→ **WORK INSTRUCTIONS**: Some lines in the listing hold the word "data". Return each of them.

→ **SUPPLIED INFORMATION**:
================
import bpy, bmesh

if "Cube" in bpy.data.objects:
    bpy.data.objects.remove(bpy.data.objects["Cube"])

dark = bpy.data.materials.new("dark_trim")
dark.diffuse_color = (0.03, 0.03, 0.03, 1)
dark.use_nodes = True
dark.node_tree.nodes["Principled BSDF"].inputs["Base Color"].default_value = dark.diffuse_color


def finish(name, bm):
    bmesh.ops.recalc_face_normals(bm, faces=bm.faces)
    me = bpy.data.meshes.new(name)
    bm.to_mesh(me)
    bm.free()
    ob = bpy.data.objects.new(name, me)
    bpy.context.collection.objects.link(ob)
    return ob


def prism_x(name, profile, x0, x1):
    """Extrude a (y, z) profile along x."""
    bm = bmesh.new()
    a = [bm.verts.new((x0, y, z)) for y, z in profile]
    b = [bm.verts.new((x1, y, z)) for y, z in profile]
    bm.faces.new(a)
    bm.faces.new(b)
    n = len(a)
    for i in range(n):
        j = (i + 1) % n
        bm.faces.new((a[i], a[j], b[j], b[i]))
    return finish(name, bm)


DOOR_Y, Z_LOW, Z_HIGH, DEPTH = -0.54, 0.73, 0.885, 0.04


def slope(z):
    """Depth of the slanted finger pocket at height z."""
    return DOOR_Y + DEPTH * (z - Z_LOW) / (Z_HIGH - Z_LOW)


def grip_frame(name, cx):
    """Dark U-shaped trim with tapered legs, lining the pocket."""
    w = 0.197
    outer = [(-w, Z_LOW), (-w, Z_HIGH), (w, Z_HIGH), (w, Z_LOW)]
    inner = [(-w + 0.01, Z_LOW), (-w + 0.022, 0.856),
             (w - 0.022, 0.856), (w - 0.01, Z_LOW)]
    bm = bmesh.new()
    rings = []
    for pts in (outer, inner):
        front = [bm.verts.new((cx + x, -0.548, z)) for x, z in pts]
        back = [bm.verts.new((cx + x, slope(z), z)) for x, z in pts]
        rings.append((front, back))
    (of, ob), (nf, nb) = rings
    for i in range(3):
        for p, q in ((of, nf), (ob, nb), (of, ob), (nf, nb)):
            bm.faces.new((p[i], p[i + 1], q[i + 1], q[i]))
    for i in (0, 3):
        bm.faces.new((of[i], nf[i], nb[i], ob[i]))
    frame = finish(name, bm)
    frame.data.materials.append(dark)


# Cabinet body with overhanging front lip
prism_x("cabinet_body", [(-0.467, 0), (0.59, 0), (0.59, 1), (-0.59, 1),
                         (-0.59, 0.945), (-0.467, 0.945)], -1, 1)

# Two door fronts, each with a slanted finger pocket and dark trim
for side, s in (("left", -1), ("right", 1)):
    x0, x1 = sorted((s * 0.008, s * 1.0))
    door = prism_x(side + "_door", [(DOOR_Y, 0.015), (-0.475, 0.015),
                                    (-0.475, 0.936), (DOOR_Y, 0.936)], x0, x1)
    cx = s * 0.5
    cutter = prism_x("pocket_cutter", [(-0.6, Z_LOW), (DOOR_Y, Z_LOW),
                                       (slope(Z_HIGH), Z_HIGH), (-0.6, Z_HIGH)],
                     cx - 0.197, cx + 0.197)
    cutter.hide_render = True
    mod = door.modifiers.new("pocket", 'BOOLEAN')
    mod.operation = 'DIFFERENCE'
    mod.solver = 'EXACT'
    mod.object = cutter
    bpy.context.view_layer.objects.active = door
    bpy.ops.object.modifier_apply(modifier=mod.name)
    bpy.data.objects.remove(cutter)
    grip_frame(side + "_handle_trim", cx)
================
→ **EXERCISE OUTPUT**:
if "Cube" in bpy.data.objects:
    bpy.data.objects.remove(bpy.data.objects["Cube"])
dark = bpy.data.materials.new("dark_trim")
    me = bpy.data.meshes.new(name)
    ob = bpy.data.objects.new(name, me)
    frame.data.materials.append(dark)
    bpy.data.objects.remove(cutter)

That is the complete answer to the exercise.